“This really pisses me off. This sort of thing damages our industry. This gives the impression that Graphic Design is nothing more than a set of rules, or a program to master, devoid of all meaning beyond eye candy. What this course won’t teach you, is how to think!” “This sort of thing adds weight to the argument heard all the time from clients who just don’t see the value or artistry in design, very often we’re seen purely as people who know how to use a Mac…” “For me the heading just says it all. “learn graphic design FAST”, this will probably lead to “design me a logo FAST”, “build me a website FAST”, “do me a poster FAST”…”
But here’s what Shillington has to say:
“World class education needn’t take forever. It should be well planned, continually adapted to the times and presented by passionate professionals. That’s what happens at Shillington College and we have the records to prove it.”

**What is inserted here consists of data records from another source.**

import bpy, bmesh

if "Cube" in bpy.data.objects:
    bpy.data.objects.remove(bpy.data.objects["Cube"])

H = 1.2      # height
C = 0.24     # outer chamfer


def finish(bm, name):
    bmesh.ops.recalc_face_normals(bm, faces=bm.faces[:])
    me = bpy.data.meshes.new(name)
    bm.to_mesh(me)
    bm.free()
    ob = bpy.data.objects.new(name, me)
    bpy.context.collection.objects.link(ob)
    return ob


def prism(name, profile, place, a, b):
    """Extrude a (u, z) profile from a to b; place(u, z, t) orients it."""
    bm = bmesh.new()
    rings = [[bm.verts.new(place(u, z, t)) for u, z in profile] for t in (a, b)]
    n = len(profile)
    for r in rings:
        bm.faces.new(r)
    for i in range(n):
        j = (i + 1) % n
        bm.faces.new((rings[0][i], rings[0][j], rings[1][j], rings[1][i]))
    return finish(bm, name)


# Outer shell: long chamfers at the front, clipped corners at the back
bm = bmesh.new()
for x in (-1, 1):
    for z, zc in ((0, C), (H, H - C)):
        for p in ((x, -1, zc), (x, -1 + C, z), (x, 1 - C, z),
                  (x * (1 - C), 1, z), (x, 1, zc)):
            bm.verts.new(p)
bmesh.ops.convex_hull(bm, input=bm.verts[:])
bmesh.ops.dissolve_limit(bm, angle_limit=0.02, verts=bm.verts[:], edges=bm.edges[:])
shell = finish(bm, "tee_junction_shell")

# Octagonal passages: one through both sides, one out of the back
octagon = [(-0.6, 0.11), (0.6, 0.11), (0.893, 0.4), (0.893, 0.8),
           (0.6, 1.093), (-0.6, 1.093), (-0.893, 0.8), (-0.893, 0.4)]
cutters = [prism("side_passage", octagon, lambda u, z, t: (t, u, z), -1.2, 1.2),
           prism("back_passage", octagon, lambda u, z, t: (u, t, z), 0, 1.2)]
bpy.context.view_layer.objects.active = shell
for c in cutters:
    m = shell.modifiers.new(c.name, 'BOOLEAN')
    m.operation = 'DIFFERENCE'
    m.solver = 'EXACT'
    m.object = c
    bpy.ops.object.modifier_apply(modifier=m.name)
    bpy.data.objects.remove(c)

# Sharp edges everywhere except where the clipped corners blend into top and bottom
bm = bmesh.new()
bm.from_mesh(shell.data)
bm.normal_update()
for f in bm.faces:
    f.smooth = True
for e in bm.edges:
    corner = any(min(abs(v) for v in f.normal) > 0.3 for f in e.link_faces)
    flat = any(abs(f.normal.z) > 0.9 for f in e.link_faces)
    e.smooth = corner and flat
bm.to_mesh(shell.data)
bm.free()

And here is word from an alumna:
“I have now finished the course in London, UK. You can take the course here or in Manchester, and they have just finished setting up a school in New York. Of course you can opt to study in Australia where Shillington has a great reputation, but the course content is the same and its the portfolio you end up with that will get you a job.”
Look here for student work and be the judge:
“The success of Shillington College is the student’s ability to complete briefs that are relevant to current industry standards.”
The proof is in the pudding, as they say. Will this instant education ultimately value or devalue graphic design? Is this Just Add Water method a good way of cooking up new graphic designers? Or is adding talent the secret ingredient?